→ **What is expected**
Lines from the line with "# Main block" to the line with "Y1), (PIT, FLOOR))" in the entries below, and only those, must be output exactly, with both ends included.

======== Dataset records

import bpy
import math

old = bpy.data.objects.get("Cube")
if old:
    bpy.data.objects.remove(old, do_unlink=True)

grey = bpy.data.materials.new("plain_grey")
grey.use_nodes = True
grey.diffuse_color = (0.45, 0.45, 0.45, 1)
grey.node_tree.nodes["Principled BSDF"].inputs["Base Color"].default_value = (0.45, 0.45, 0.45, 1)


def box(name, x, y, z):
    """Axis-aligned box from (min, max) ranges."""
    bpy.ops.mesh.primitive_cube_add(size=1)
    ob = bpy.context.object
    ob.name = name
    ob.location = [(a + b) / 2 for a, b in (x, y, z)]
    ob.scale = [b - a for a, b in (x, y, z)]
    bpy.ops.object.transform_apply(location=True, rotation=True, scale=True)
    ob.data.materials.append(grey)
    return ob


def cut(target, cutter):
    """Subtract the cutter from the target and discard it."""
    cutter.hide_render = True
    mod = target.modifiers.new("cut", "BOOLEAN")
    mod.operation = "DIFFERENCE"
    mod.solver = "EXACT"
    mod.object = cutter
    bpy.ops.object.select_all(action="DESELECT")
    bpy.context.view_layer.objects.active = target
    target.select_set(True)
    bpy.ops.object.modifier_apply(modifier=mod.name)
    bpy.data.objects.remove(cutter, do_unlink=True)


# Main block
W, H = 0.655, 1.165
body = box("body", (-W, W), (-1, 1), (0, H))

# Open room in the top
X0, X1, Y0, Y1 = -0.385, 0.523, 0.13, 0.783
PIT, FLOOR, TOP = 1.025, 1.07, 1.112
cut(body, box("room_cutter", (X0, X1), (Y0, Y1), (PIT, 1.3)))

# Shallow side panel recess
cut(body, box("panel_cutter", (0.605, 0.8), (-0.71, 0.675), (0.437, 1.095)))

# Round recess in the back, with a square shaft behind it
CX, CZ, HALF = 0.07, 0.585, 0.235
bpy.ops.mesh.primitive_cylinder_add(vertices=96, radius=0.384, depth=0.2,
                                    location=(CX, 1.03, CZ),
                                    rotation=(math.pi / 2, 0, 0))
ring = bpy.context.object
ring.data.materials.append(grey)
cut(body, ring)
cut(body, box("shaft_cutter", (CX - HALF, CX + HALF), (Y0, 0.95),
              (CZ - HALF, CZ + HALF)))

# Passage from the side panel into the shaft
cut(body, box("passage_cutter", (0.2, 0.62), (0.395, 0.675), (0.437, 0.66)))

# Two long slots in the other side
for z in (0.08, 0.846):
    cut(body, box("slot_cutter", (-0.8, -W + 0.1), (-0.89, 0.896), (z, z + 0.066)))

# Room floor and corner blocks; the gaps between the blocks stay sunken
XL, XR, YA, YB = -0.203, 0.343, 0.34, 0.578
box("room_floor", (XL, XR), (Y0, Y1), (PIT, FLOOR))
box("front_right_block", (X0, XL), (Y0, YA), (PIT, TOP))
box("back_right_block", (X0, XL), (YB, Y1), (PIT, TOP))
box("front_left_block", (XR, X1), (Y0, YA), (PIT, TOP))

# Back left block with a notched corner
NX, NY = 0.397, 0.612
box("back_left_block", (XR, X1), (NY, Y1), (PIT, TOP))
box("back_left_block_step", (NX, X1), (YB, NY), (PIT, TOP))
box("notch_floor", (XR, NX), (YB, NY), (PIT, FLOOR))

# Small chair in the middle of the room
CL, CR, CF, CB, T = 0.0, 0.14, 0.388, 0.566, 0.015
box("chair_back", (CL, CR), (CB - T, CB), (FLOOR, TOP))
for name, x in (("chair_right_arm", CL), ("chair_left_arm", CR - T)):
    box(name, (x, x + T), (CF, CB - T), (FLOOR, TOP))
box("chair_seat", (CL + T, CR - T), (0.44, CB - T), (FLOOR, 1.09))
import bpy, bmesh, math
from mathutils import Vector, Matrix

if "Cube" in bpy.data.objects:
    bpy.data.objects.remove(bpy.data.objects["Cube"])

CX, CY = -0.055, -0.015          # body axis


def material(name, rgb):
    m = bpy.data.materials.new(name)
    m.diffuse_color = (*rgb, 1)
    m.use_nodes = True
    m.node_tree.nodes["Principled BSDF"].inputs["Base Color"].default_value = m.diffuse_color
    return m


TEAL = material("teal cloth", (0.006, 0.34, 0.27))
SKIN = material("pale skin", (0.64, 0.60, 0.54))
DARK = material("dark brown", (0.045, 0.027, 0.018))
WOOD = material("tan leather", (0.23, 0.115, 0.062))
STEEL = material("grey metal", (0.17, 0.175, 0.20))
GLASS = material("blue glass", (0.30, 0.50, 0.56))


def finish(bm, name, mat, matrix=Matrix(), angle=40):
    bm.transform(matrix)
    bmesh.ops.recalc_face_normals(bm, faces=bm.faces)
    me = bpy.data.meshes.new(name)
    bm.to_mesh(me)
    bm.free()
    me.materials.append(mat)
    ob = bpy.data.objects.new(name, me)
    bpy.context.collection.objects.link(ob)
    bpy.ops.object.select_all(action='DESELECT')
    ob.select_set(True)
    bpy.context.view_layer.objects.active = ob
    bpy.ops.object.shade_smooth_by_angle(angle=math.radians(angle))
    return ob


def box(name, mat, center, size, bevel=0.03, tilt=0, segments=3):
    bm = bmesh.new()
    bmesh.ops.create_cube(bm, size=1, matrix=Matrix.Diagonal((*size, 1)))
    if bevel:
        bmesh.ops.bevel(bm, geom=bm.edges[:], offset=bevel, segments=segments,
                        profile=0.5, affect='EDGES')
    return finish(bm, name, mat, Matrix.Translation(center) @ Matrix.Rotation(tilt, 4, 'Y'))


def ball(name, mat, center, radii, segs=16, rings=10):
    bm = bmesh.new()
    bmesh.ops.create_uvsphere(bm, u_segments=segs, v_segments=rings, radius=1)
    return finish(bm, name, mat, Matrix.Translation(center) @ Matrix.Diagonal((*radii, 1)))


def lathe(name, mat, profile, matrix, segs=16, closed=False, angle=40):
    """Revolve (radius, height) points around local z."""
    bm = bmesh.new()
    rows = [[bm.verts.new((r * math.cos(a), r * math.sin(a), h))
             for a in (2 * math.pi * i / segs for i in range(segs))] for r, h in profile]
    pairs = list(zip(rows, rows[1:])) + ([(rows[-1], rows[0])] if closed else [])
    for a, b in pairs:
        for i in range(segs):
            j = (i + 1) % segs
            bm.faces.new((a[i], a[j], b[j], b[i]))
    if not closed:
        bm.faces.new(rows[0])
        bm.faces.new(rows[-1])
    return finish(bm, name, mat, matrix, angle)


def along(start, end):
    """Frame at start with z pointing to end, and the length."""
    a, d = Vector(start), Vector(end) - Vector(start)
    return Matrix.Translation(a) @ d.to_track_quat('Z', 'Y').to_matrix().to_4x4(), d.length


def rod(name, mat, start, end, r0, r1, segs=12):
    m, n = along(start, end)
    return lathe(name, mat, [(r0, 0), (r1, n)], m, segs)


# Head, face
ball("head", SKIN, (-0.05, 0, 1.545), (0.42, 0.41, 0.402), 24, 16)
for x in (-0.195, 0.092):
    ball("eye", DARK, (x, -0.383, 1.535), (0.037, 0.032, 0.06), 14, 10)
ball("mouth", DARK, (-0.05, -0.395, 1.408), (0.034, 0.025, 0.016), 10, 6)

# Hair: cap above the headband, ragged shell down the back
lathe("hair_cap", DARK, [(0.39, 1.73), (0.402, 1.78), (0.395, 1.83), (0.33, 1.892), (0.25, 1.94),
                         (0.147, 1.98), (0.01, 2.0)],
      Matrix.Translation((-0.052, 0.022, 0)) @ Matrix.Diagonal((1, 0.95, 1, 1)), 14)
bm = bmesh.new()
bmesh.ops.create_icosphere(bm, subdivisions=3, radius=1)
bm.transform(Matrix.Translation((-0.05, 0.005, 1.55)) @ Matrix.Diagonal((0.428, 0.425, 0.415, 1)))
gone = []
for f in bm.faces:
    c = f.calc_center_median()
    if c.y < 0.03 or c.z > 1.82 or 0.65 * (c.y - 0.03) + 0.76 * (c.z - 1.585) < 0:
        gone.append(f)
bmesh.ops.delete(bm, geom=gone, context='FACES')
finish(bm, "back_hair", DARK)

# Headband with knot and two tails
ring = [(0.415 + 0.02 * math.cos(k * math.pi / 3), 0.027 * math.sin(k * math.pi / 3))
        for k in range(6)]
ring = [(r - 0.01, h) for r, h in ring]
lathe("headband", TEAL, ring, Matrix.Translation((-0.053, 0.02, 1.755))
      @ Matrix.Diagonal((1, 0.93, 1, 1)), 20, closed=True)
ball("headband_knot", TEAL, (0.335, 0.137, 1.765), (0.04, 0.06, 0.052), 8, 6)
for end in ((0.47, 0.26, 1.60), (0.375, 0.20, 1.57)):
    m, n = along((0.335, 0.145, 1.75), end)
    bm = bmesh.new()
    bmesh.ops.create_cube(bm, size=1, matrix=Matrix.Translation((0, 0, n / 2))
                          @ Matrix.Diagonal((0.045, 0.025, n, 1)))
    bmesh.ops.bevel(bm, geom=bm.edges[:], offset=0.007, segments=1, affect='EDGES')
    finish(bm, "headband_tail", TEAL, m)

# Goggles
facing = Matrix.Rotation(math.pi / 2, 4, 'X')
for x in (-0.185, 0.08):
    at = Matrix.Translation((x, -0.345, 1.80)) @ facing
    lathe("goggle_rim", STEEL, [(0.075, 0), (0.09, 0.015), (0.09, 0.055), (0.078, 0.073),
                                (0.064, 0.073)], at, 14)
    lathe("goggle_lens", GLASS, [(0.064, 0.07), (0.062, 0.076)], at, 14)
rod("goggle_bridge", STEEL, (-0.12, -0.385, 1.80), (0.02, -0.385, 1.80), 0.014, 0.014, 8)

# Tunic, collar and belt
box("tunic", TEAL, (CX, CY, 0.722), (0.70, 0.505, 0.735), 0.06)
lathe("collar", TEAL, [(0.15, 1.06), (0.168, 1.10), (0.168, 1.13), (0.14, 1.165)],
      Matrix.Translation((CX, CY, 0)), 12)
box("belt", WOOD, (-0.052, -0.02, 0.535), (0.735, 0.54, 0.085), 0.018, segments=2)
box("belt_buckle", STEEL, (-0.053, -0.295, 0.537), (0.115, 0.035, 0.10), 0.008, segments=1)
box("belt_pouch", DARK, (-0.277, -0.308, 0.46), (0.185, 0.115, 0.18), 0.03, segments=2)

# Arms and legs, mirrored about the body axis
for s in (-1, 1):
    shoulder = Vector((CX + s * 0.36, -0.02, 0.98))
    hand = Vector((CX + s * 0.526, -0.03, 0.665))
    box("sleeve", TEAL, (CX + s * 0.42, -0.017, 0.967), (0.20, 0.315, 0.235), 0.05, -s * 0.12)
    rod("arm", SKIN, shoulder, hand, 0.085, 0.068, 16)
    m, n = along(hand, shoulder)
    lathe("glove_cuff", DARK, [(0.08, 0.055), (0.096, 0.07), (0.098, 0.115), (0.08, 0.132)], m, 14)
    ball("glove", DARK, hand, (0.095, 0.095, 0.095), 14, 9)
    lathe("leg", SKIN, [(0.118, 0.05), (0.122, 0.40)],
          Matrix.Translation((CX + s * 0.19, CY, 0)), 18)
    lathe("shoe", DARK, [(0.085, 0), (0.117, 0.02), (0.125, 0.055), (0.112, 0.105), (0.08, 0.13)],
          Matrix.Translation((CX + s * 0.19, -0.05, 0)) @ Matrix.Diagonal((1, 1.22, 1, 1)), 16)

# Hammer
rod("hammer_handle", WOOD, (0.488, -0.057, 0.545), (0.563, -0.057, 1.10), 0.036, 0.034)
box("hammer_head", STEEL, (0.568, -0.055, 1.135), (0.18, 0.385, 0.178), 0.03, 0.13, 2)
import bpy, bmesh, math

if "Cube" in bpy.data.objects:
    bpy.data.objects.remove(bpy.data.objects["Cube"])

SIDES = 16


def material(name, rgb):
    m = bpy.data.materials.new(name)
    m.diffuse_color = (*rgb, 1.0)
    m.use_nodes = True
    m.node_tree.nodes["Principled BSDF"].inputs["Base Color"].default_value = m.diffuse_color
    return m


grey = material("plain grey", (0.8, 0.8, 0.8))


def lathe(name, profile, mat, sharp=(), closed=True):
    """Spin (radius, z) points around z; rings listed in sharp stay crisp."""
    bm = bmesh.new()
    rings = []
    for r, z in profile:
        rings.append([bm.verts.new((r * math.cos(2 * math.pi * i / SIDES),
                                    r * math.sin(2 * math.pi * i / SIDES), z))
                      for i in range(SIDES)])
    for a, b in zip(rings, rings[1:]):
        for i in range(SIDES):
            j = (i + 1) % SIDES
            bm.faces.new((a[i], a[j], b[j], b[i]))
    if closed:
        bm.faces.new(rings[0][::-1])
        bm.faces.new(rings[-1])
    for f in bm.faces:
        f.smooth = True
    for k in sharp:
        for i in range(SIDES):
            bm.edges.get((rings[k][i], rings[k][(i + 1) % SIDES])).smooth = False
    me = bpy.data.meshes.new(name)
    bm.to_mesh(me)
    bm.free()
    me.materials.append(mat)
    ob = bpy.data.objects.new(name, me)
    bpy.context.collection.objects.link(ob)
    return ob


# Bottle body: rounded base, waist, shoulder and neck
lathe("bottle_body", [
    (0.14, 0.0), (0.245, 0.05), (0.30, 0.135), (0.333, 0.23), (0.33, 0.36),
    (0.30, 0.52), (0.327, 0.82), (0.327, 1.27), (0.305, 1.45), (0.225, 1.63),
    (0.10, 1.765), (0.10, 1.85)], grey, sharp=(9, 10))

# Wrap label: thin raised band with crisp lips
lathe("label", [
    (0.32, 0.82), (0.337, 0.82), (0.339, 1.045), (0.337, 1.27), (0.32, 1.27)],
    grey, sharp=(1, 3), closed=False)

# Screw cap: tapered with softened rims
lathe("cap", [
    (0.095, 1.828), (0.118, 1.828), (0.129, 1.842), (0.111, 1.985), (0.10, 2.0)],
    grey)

================

→ **Task response**
# Main block
W, H = 0.655, 1.165
body = box("body", (-W, W), (-1, 1), (0, H))

# Open room in the top
X0, X1, Y0, Y1 = -0.385, 0.523, 0.13, 0.783
PIT, FLOOR, TOP = 1.025, 1.07, 1.112
cut(body, box("room_cutter", (X0, X1), (Y0, Y1), (PIT, 1.3)))

# Shallow side panel recess
cut(body, box("panel_cutter", (0.605, 0.8), (-0.71, 0.675), (0.437, 1.095)))

# Round recess in the back, with a square shaft behind it
CX, CZ, HALF = 0.07, 0.585, 0.235
bpy.ops.mesh.primitive_cylinder_add(vertices=96, radius=0.384, depth=0.2,
                                    location=(CX, 1.03, CZ),
                                    rotation=(math.pi / 2, 0, 0))
ring = bpy.context.object
ring.data.materials.append(grey)
cut(body, ring)
cut(body, box("shaft_cutter", (CX - HALF, CX + HALF), (Y0, 0.95),
              (CZ - HALF, CZ + HALF)))

# Passage from the side panel into the shaft
cut(body, box("passage_cutter", (0.2, 0.62), (0.395, 0.675), (0.437, 0.66)))

# Two long slots in the other side
for z in (0.08, 0.846):
    cut(body, box("slot_cutter", (-0.8, -W + 0.1), (-0.89, 0.896), (z, z + 0.066)))

# Room floor and corner blocks; the gaps between the blocks stay sunken
XL, XR, YA, YB = -0.203, 0.343, 0.34, 0.578
box("room_floor", (XL, XR), (Y0, Y1), (PIT, FLOOR))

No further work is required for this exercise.